February 22, 2011 ·

Dark Ages not so dark

Apparently the Dark Ages weren’t as bleak as we’ve been led to believe.

We have this idea that it was a time of superstition and ignorance when people didn’t look at the world around them and certainly didn’t look at it with a scientific eye. In fact, the Church considered mathematics the highest form of worship. Before you were allowed to study theology, you had to study the seven liberal arts — grammar, rhetoric, dialectic, arithmetic, geometry, astronomy and music.

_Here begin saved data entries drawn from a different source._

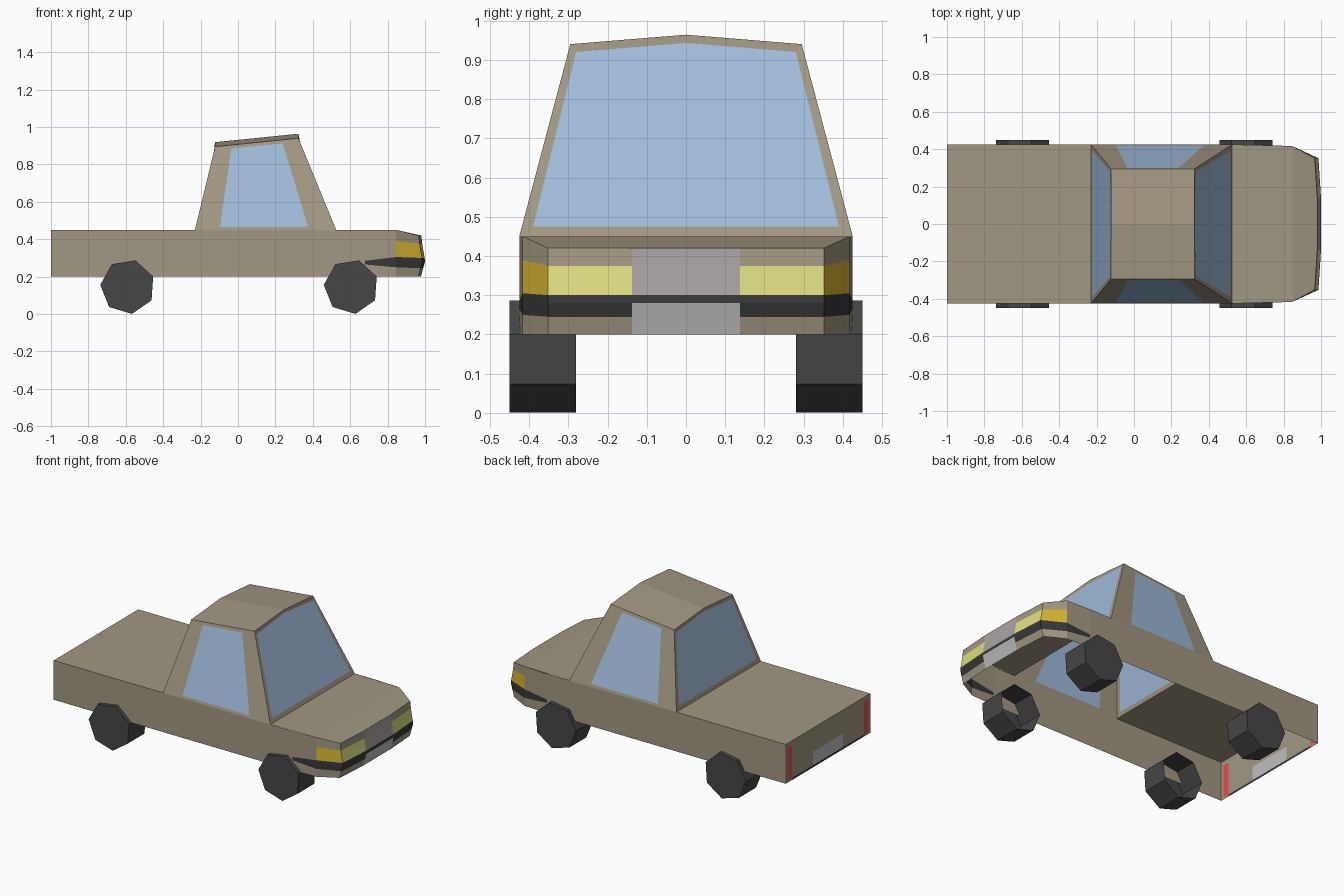
import bpy, bmesh, math
from mathutils import Vector

if "Cube" in bpy.data.objects:
    bpy.data.objects.remove(bpy.data.objects["Cube"])


def srgb(*c):
    return [((v / 255 + 0.055) / 1.055) ** 2.4 for v in c] + [1.0]


COLOURS = {
    "tan_paint": (162, 152, 130), "glass": (160, 187, 218), "tyre_rubber": (70, 70, 70),
    "bumper_black": (56, 56, 56), "headlight_yellow": (222, 222, 130),
    "indicator_amber": (218, 182, 48), "tail_red": (232, 76, 76),
    "plate_white": (190, 190, 190), "grille_grey": (170, 162, 162)}
NAMES = list(COLOURS)
for n in NAMES:
    bpy.data.materials.new(n).diffuse_color = srgb(*COLOURS[n])


class Part:
    """Collects flat faces, each wound to look along a given direction."""

    def __init__(self, name):
        self.name, self.bm = name, bmesh.new()

    def face(self, pts, out, mat="tan_paint"):
        f = self.bm.faces.new([self.bm.verts.new(p) for p in pts])
        f.normal_update()
        if f.normal.dot(Vector(out)) < 0:
            f.normal_flip()
        f.material_index = NAMES.index(mat)

    def frame(self, outer, inner, out):
        # frame ring around a window pane
        n = len(outer)
        for i in range(n):
            j = (i + 1) % n
            self.face([outer[i], outer[j], inner[j], inner[i]], out)
        self.face(inner, out, "glass")

    def finish(self):
        bmesh.ops.remove_doubles(self.bm, verts=self.bm.verts, dist=0.0005)
        me = bpy.data.meshes.new(self.name)
        self.bm.to_mesh(me)
        self.bm.free()
        for n in NAMES:
            me.materials.append(bpy.data.materials[n])
        ob = bpy.data.objects.new(self.name, me)
        bpy.context.collection.objects.link(ob)


W, DECK, FLOOR = 0.425, 0.45, 0.20
body = Part("body_shell")

# Columns of the side and nose walls, from the tail to the middle of the nose
ROWS = [FLOOR, 0.245, 0.28, 0.30, 0.375, 0.42]
BULGE = [0.978, 0.99, 1.0, 0.998, 0.985, 0.98]
side_z = [FLOOR, 0.265, 0.275, 0.285, 0.37, DECK]
corner_z = [FLOOR, 0.25, 0.285, 0.305, 0.39, DECK]
half = [[(-1, W, z) for z in side_z],
        [(0.68, W, z) for z in side_z],
        [(0.845, 0.417, z) for z in corner_z],
        [(b - 0.014, 0.352, z) for b, z in zip(BULGE, ROWS)],
        [(b, 0.138, z) for b, z in zip(BULGE, ROWS)]]
mirror = [[(x, -y, z) for x, y, z in col] for col in reversed(half)]
columns = half + mirror
P, B, H, A = "tan_paint", "bumper_black", "headlight_yellow", "indicator_amber"
BANDS = [[P] * 5, [P, B, B, P, P], [P, B, B, A, P], [P, B, B, H, P],
         ["plate_white", "plate_white", B, "grille_grey", "grille_grey"]]
for i in range(9):
    a, b = columns[i], columns[i + 1]
    bands = BANDS[min(i, 8 - i)]
    for r in range(5):
        quad = [a[r], b[r], b[r + 1], a[r + 1]]
        mid = sum((Vector(p) for p in quad), Vector()) / 4
        out = (1 if mid.x > 0.9 else 0, 3 * mid.y, 0)
        body.face(quad, out, bands[r])

# Bonnet, sloping nose top and rear deck (open under the cabin)
UP = (0, 0, 1)
body.face([(0.525, -W, DECK), (0.845, -0.417, DECK), (0.845, 0.417, DECK), (0.525, W, DECK)], UP)
body.face([c[5] for c in columns[2:8]], UP)
body.face([(-1, -W, DECK), (-0.23, -W, DECK), (-0.23, W, DECK), (-1, W, DECK)], UP)

# Tail wall with lamps, plate and lower strip
ys = [-W, -0.405, -0.36, -0.15, 0.15, 0.36, 0.405, W]
zs = [FLOOR, 0.213, 0.30, 0.42, DECK]
for y0, y1 in zip(ys, ys[1:]):
    for r, (z0, z1) in enumerate(zip(zs, zs[1:])):
        y = abs(y0 + y1) / 2
        mat = P
        if 0.36 < y < 0.405 and r in (1, 2):
            mat = "tail_red"
        elif y < 0.36 and r == 0:
            mat = B
        elif y < 0.15 and r == 1:
            mat = "plate_white"
        body.face([(-1, y0, z0), (-1, y1, z0), (-1, y1, z1), (-1, y0, z1)], (-1, 0, 0), mat)
body.finish()

# Cabin: base x, roof x, roof edge height, roof ridge height for each end
cabin = Part("cabin")
FRONT, REAR = (0.525, 0.323, 0.94, 0.964), (-0.23, -0.123, 0.895, 0.919)
RW = 0.295
for (x0, x1, ze, zc), d in ((FRONT, 1), (REAR, -1)):
    def on(y, z):
        return (x0 + (x1 - x0) * (z - DECK) / (ze - DECK), y, z)
    outer = [(x0, -W, DECK), (x0, W, DECK), (x1, RW, ze), (x1, 0, zc), (x1, -RW, ze)]
    inner = [on(-0.39, 0.475), on(0.39, 0.475), on(0.28, ze - 0.02),
             on(0, zc - 0.021), on(-0.28, ze - 0.02)]
    cabin.frame(outer, inner, (d, 0, 0))
for s in (-1, 1):
    a, b = Vector((REAR[0], s * W, DECK)), Vector((FRONT[0], s * W, DECK))
    c, d = Vector((FRONT[1], s * RW, FRONT[2])), Vector((REAR[1], s * RW, REAR[2]))
    # door window, placed in proportion to the side panel
    inner = [a.lerp(b, u).lerp(d.lerp(c, u), v)
             for u, v in ((0.175, 0.035), (0.807, 0.035), (0.80, 0.96), (0.20, 0.96))]
    cabin.frame([a, b, c, d], inner, (0, s, 0))
    # half of the ridged roof
    cabin.face([d, c, (FRONT[1], 0, FRONT[3]), (REAR[1], 0, REAR[3])], UP)
cabin.finish()

# Seven-sided wheels, closed outside and hollow inside
R = 0.147
for label, cx in (("front", 0.605), ("rear", -0.59)):
    for side, s in (("left", 1), ("right", -1)):
        wheel = Part(f"{label}_{side}_wheel")
        ang = [math.radians(-81 + i * 360 / 7) for i in range(7)]
        ring = [(cx + R * math.cos(t), R * math.sin(t) + 0.146) for t in ang]
        for i in range(7):
            (xa, za), (xb, zb) = ring[i], ring[(i + 1) % 7]
            wheel.face([(xa, s * 0.28, za), (xb, s * 0.28, zb), (xb, s * 0.45, zb), (xa, s * 0.45, za)],
                       (xa + xb - 2 * cx, 0, za + zb - 0.292), "tyre_rubber")
        wheel.face([(x, s * 0.45, z) for x, z in ring], (0, s, 0), "tyre_rubber")
        wheel.finish()

for m in bpy.data.materials:
    if m.users and not m.is_grease_pencil:
        m.use_nodes = True
        m.node_tree.nodes["Principled BSDF"].inputs["Base Color"].default_value = m.diffuse_color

So the concept that the Church was against learning is wrong. For five or six hundred years after the Fall of Rome, it was the Church that preserved and expanded learning. And in Gerbert’s time they were actively seeking it out among Muslims and Jews. The Crusades were a hundred years later, and the Spanish Inquisition took place two hundred years later. All of the “dark” stuff happened after the Dark Ages.

February 9, 2011 ·

Cracking scratch lottery tickets

Mohan Srivastava, a statistician from Toronto, cracked the numerical system behind a series of scratch lottery tickets.

“Once I worked out how much money I could make if this was my full-time job, I got a lot less excited,” Srivastava says. “I’d have to travel from store to store and spend 45 seconds cracking each card. I estimated that I could expect to make about $600 a day. That’s not bad. But to be honest, I make more as a consultant, and I find consulting to be a lot more interesting than scratch lottery tickets.”

Eventually the gaming commission listened to him and removed the tickets from stores.

February 1, 2011 ·

Heart equation

Mathematicians may be cold and lifeless, but definitely not heartless — there’s proof.

Heart Equation: x^2+(y-(x^2)^(1/3))^2 = 1

January 30, 2011 ·


Rithmomachy board

Rithmomachy is a complex, Early European, mathematical board game. The literal translation is “Battle of Numbers”. It’s similar to chess, but the capture of pieces depends on the numbers on each piece. Rhythmomachy Basics provides a few more details than the Wikipedia entry.

December 27, 2009 ·

Alice as mathematical satire

The absurdity in Alice in Wonderland is often attributed to drugs or a dark trip into the subconscious. For her PhD work, Melanie Bayley examined some of the most popular scenes from a mathematical perspective, which is summed up in Alice’s adventures in algebra. Charles Dodgson (aka Lewis Caroll) was a rather conservative mathematician, who disagreed with many of the new mathematical theories emerging during the 19th century.

The madness of Wonderland, I believe, reflects Dodgson’s views on the dangers of this new symbolic algebra. Alice has moved from a rational world to a land where even numbers behave erratically.

I don’t imagine that Tim Burton’s new Alice in Wonderland will delve too deeply into mathematical theory.

December 17, 2009 ·